Instrumental Version of Janelle Monáe’s “Make Me Feel” Single, YouTube.com
Similarly to Prince’s song, Monáe’s “Make Me Feel” instrumentation primarily consists of the identical funky guitar vamp from “Kiss.” The use of funk is very significant. Throughout the history of funk, it has existed as a very male-dominated genre, with notable funk artists being those such as Rick James, James Brown, and Bootsy Collins. Though Prince was bending gender norms, he still typically identified as a man, and was identified as such by not only the industry, but also fans and critics consuming his music. This certainly gave him an advantage, as women were not always welcomed into the world of funk in the same way as men. Inspired by Prince but also creating her own space in the music industry, Janelle Monáe explicitly utilizes a funky instrumental for her song “Make Me Feel.” However, rather than just completely sampling or covering the instrumental of her mentor and friend Prince, she makes the funk instrumentation her own. She certainly does use many of the same elements from Prince’s “Kiss,” such as the distorted bassline. However, she also adds sound effects, such as tongue-popping noises and techno-inspired snap-like sounds to solidify the song as a piece specific to herself. In comparison to Prince’s success with “Kiss,” “Make Me Feel” only reached #99 on the U.S. Billboard Hot 100 Chart, though it did do better overseas on places such as Belgium and France. However, a few days ago, her album Dirty Computer, which “Make Me Feel” came from, was nominated for Album of the Year for the 2019 Grammy Awards, which is no small feat, especially for Black women in music.

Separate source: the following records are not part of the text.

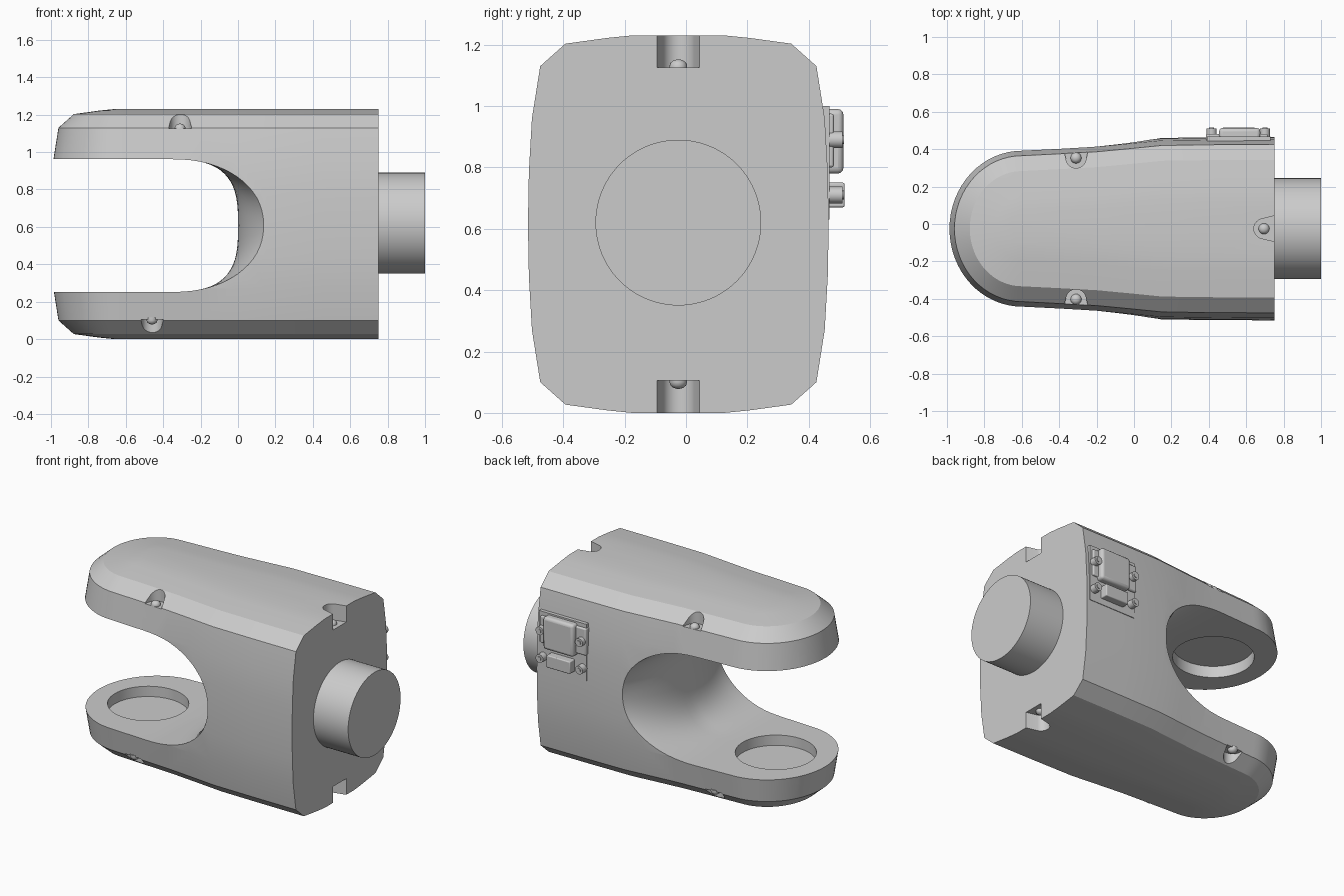
import bpy, bmesh
from math import sin, cos, pi, radians
from mathutils import Vector, Matrix

if "Cube" in bpy.data.objects:
    bpy.data.objects.remove(bpy.data.objects["Cube"])

CY, CZ = -0.025, 0.615          # symmetry planes of the housing


def make(name, rings):
    """Loft closed rings into a solid with capped ends."""
    bm = bmesh.new()
    loops = [[bm.verts.new(p) for p in r] for r in rings]
    n = len(loops[0])
    for a, b in zip(loops, loops[1:]):
        for i in range(n):
            j = (i + 1) % n
            bm.faces.new((a[i], a[j], b[j], b[i]))
    bm.faces.new(loops[0])
    bm.faces.new(loops[-1])
    bmesh.ops.recalc_face_normals(bm, faces=bm.faces)
    me = bpy.data.meshes.new(name)
    bm.to_mesh(me)
    bm.free()
    ob = bpy.data.objects.new(name, me)
    bpy.context.collection.objects.link(ob)
    return ob


def activate(ob):
    bpy.ops.object.select_all(action='DESELECT')
    ob.select_set(True)
    bpy.context.view_layer.objects.active = ob


def smooth(ob, angle=25):
    activate(ob)
    bpy.ops.object.shade_smooth_by_angle(angle=radians(angle))


def cut(target, cutter):
    m = target.modifiers.new("cut", 'BOOLEAN')
    m.operation, m.solver, m.object = 'DIFFERENCE', 'EXACT', cutter
    activate(target)
    bpy.ops.object.modifier_apply(modifier=m.name)
    bpy.data.objects.remove(cutter)


def cylinder(name, c, axis, r, depth, n=64):
    q = Vector((0, 0, 1)).rotation_difference(Vector(axis))
    return make(name, [[Vector(c) + q @ Vector((r * cos(2 * pi * i / n), r * sin(2 * pi * i / n), h))
                        for i in range(n)] for h in (-depth / 2, depth / 2)])


def box(name, x, y, z, bevel):
    ob = make(name, [[(x[0], y[0], h), (x[1], y[0], h), (x[1], y[1], h), (x[0], y[1], h)] for h in z])
    if bevel:
        m = ob.modifiers.new("bevel", 'BEVEL')
        m.width, m.segments = bevel, 3
    smooth(ob, 30)
    return ob


# Housing: plan outline inset at each height
def outline(z, d):
    side = [(0.75, 0.49), (0.45, 0.489), (0.15, 0.485), (-0.02, 0.468), (-0.2, 0.451), (-0.4, 0.44)]
    half = [(x, w - d) for x, w in side]
    half += [(-0.6 - (0.4 - d) * sin(t), (0.43 - d) * cos(t)) for t in [pi / 2 * i / 16 for i in range(16)]]
    pts = half + [(-1 + d, 0)] + [(x, -y) for x, y in reversed(half)]
    return [(x, CY + y, z) for x, y in pts]


upper = [(0.17, 0.003), (0.345, 0.013), (0.515, 0.04), (0.588, 0.122), (0.607, 0.26), (0.615, 0.34)]
levels = [(-h, d) for h, d in reversed(upper)] + [(0, 0)] + upper
body = make("fork_housing", [outline(CZ + h, d) for h, d in levels])


# Flared opening between the two fork arms
def slot(y):
    u = min(abs(y) / 0.48, 1.2)
    end, n, x0 = 0.135 * u * u, 3.0 - 0.8 * min(u, 1), -0.36
    pts = [(-1.4, -0.355)]
    for i in range(33):
        t = -pi / 2 + pi * i / 32
        c, s = max(cos(t), 0), sin(t)
        pts.append((x0 + (end - x0) * c ** (2 / n), 0.355 * abs(s) ** (2 / n) * (1 if s > 0 else -1)))
    pts.append((-1.4, 0.355))
    return [(x, CY + y, 0.607 + z) for x, z in pts]


cut(body, make("slot_cutter", [slot(-0.6 + 1.2 * i / 24) for i in range(25)]))

# Round bearing pockets in the arm faces
cut(body, cylinder("pocket_cutter", (-0.63, CY, 0.25), (0, 0, 1), 0.24, 0.13))
cut(body, cylinder("pocket_cutter", (-0.63, CY, 0.962), (0, 0, 1), 0.24, 0.15))


# Screw notches: rounded inside, flaring outward, on top and bottom
def notch(x, y, ang, up):
    prof = [(0.3, -0.08), (0.07, -0.075), (0.045, -0.066)]
    prof += [(-0.054 * cos(t), 0.054 * sin(t)) for t in [radians(-70 + 14 * i) for i in range(11)]]
    prof += [(px, -py) for px, py in reversed(prof[:3])]
    rot = Matrix.Rotation(ang, 2)
    flat = [rot @ Vector(p) for p in prof]
    cut(body, make("notch_cutter", [[(x + p.x, y + p.y, CZ + up * h) for p in flat] for h in (0.51, 0.8)]))
    # domed screw head
    rings = [(0.029, 0.50)] + [(0.029 * cos(t), 0.515 + 0.022 * sin(t)) for t in (0, 0.5, 1.0, 1.4)]
    head = make("housing_screw", [[(x + r * cos(2 * pi * i / 20), y + r * sin(2 * pi * i / 20), CZ + up * h)
                                   for i in range(20)] for r, h in rings])
    smooth(head, 40)


for up, xs in ((1, -0.31), (-1, -0.46)):
    notch(0.695, CY, 0, up)
    notch(xs, CY + 0.378, pi / 2, up)
    notch(xs, CY - 0.378, -pi / 2, up)
smooth(body)

# Output shaft
smooth(cylinder("shaft", (0.865, CY, 0.62), (1, 0, 0), 0.27, 0.27, 96))

# Connector panel on the back side
box("panel_plate", (0.39, 0.73), (0.43, 0.468), (0.63, 1.0), 0)
box("connector_flange", (0.385, 0.715), (0.44, 0.482), (0.80, 0.975), 0.008)
box("connector_cover", (0.455, 0.675), (0.44, 0.513), (0.78, 0.99), 0.018)
box("small_connector", (0.475, 0.645), (0.44, 0.517), (0.67, 0.75), 0.006)
for x in (0.415, 0.70):
    for z in (0.89, 0.71):
        smooth(cylinder("panel_screw", (x, 0.48, z), (0, 1, 0), 0.027, 0.06, 24))
        smooth(cylinder("panel_screw_core", (x, 0.485, z), (0, 1, 0), 0.014, 0.06, 16))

Another great feat is how, though male-dominated, Monáe inscribes herself, and Black women, in the lineage of funk. Her “steady deployment of contemporary studio effects (including autotune and synthesized instruments) distinguishes—in much the same way as does her gender play—her music from Parliament’s “uncut” 1970s funk” (English and Kim 2013, 223). Just as in “Kiss,” there is a climax in the chorus. During the build up to the chorus, there are power chords being played. However, unlike “Kiss,” the texture of the song becomes thinner during the build up, with only the power chords and tongue-popping noises being prevalent. Monáe and Prince claim their sexuality at the exact same moment in the song, as Monáe’s “Make Me Feel” climax mirrors Prince’s moment of proclaimed sexuality and agency. With Prince’s inspiration, Monáe utilizes her instrumentation to challenge and redefine femininity and sexuality for Black women in American society and music.